Work task: Write out nothing except the lines of the entries below, from the first through the one containing "export function createModel()", exactly and without pictures.

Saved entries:

^^^^

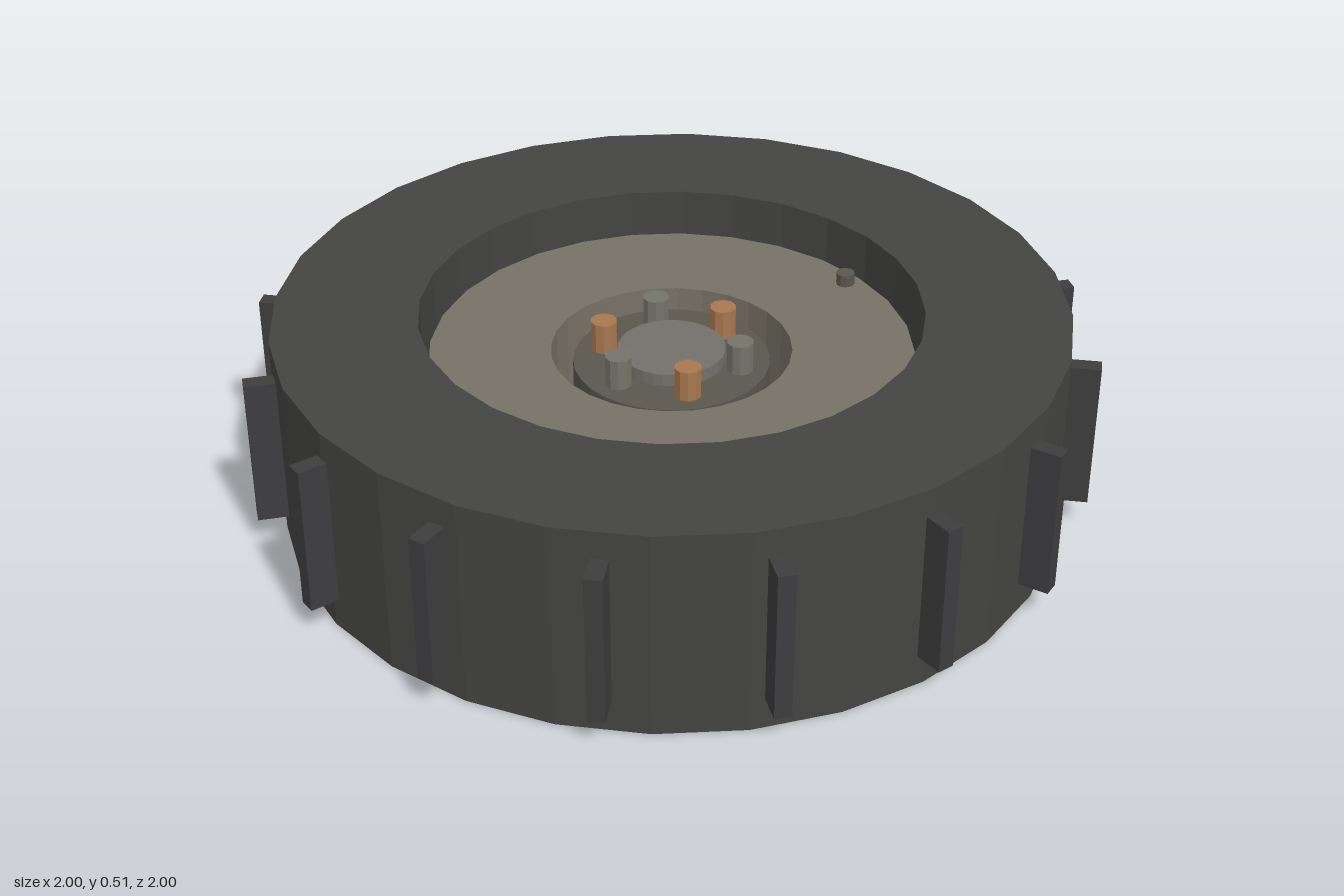
import * as THREE from 'three';

const SIDES = 28;
const MID = 0.255; // height of the wheel's middle plane

const paint = (color) => new THREE.MeshStandardMaterial({ color, flatShading: true });

export function createModel() {
  const wheel = new THREE.Group();
  wheel.name = 'wheel';

  const rubber = paint(0x444442);
  const lugRubber = paint(0x3d3d3f);
  const rimMetal = paint(0x777266);
  const hubMetal = paint(0x5a574e);
  const capMetal = paint(0x73716a);
  const copper = paint(0xa8784f);
  const steel = paint(0x74746a);

  const add = (name, geometry, material, x = 0, y = 0, z = 0, parent = wheel) => {
    const mesh = new THREE.Mesh(geometry, material);
    mesh.name = name;
    mesh.position.set(x, y, z);
    parent.add(mesh);
    return mesh;
  };

  // Closed ring with a square section, centred on its own middle plane
  const ring = (inner, outer, height) => {
    const h = height / 2;
    const profile = [[inner, -h], [outer, -h], [outer, h], [inner, h], [inner, -h]];
    return new THREE.LatheGeometry(profile.map(([r, y]) => new THREE.Vector2(r, y)), SIDES);
  };

  // Tyre and rim
  add('tyre', ring(0.592, 0.933, 0.51), rubber, 0, MID);
  add('rim', ring(0.285, 0.573, 0.29), rimMetal, 0, MID);

  // Tread lugs around the tyre
  const lugs = new THREE.Group();
  lugs.name = 'treadLugs';
  wheel.add(lugs);
  const lugGeometry = new THREE.BoxGeometry(0.1, 0.365, 0.04);
  for (let i = 0; i < 16; i++) {
    const a = (i / 16) * Math.PI * 2;
    const lug = add('treadLug', lugGeometry, lugRubber, 0.95 * Math.cos(a), 0.26, 0.95 * Math.sin(a), lugs);
    lug.rotation.y = -a;
  }

  // Hub and centre cap
  add('hub', new THREE.CylinderGeometry(0.233, 0.233, 0.23, 32), hubMetal, 0, MID);
  add('hubCap', new THREE.CylinderGeometry(0.128, 0.128, 0.06, 32), capMetal, 0, 0.37);

  // Wheel bolts, alternating copper and steel
  const bolts = new THREE.Group();
  bolts.name = 'wheelBolts';
  wheel.add(bolts);
  const boltGeometry = new THREE.CylinderGeometry(0.032, 0.032, 0.1, 10);
  for (let i = 0; i < 6; i++) {
    const a = -0.122 - (i * Math.PI) / 3;
    add('wheelBolt', boltGeometry, i % 2 ? steel : copper, 0.168 * Math.cos(a), 0.395, 0.168 * Math.sin(a), bolts);
  }

  // Air valve on the rim face
  add('airValve', new THREE.CylinderGeometry(0.023, 0.023, 0.06, 10), hubMetal, 0.53, 0.4, 0);

  return wheel;
}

^^^^

Finished exercise:
import * as THREE from 'three';

const SIDES = 28;
const MID = 0.255; // height of the wheel's middle plane

const paint = (color) => new THREE.MeshStandardMaterial({ color, flatShading: true });

export function createModel() {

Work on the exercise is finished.